Author Mark Twain

Mark Twain, pseudonym of Samuel L. Clemens (1835–1910), was born in Florida, Missouri, and grew up in Hannibal on the west bank of the Mississippi River. He attended school briefly and then at age thirteen became a full-time apprentice to a local printer. When his older brother Orion established the Hannibal Journal, Samuel became a compositor for that paper and then, for a time, an itinerant printer. With a commission to write comic travel letters, he traveled down the Mississippi. Smitten with the riverboat life, he signed on as an apprentice to a steamboat pilot. After 1859, he became a licensed pilot, but two years later the Civil War put an end to the steam-boat traffic.

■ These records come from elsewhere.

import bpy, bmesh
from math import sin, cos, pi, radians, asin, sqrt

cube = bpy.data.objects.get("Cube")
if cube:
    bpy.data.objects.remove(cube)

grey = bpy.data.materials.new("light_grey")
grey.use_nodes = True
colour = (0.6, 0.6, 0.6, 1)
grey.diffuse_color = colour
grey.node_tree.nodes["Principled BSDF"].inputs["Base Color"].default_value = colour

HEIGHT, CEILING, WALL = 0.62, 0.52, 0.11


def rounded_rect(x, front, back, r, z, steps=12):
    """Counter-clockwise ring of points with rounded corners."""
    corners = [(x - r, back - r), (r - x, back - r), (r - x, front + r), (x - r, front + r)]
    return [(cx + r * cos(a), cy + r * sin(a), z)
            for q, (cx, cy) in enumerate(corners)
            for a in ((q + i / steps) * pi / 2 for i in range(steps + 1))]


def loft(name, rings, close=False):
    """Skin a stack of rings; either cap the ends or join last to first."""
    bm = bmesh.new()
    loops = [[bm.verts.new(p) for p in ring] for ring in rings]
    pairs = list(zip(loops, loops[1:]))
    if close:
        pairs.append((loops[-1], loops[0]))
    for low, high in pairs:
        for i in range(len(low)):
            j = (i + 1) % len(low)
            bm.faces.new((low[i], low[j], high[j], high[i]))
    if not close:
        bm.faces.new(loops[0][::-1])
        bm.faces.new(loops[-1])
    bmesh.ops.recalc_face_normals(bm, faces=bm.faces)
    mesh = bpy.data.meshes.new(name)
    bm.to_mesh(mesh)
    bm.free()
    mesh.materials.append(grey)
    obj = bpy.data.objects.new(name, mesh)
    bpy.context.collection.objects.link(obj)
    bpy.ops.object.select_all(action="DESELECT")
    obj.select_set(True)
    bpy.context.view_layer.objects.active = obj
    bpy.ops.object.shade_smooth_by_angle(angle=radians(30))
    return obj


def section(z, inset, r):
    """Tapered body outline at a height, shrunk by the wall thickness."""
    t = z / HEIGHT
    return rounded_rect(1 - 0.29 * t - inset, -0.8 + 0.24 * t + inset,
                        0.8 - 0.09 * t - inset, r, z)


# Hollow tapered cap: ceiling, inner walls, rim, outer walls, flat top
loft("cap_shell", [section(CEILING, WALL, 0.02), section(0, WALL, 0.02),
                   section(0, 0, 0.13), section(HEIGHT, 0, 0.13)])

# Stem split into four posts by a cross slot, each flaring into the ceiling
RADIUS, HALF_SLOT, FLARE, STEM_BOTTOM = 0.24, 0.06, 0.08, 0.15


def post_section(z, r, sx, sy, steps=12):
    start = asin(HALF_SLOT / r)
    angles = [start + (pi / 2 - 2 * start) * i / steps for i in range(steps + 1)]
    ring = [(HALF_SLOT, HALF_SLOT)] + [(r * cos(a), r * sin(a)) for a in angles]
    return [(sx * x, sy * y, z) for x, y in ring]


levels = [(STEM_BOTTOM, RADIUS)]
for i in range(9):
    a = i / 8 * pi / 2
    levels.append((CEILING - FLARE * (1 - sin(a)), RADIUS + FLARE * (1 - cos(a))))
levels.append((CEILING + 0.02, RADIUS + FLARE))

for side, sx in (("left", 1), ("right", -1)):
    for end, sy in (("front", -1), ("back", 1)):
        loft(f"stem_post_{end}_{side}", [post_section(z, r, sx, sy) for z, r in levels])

In 1861, he and his brother traveled to the Nevada Territory where Samuel became a writer for the Virginia City Territorial Enterprise, and there, on February 3, 1863, he signed a humorous account with the pseudonym Mark Twain. The name was a river man’s term for water “two fathoms deep” and thus just barely safe for navigation.

In 1870 Twain married and moved with his wife to Hartford, Connecticut. He became a highly successful lecturer in the United States and England, and he continued to write.

About the Narrator

Carl Reiner is an actor, film director, producer, writer, and comedian. He began his directing career on the Dick Van Dyke Show and his first feature film was an adaptation of Joseph Stein’s play Enter Laughing. Reiner has also written a number of books, including the memoir My Anecdotal Life.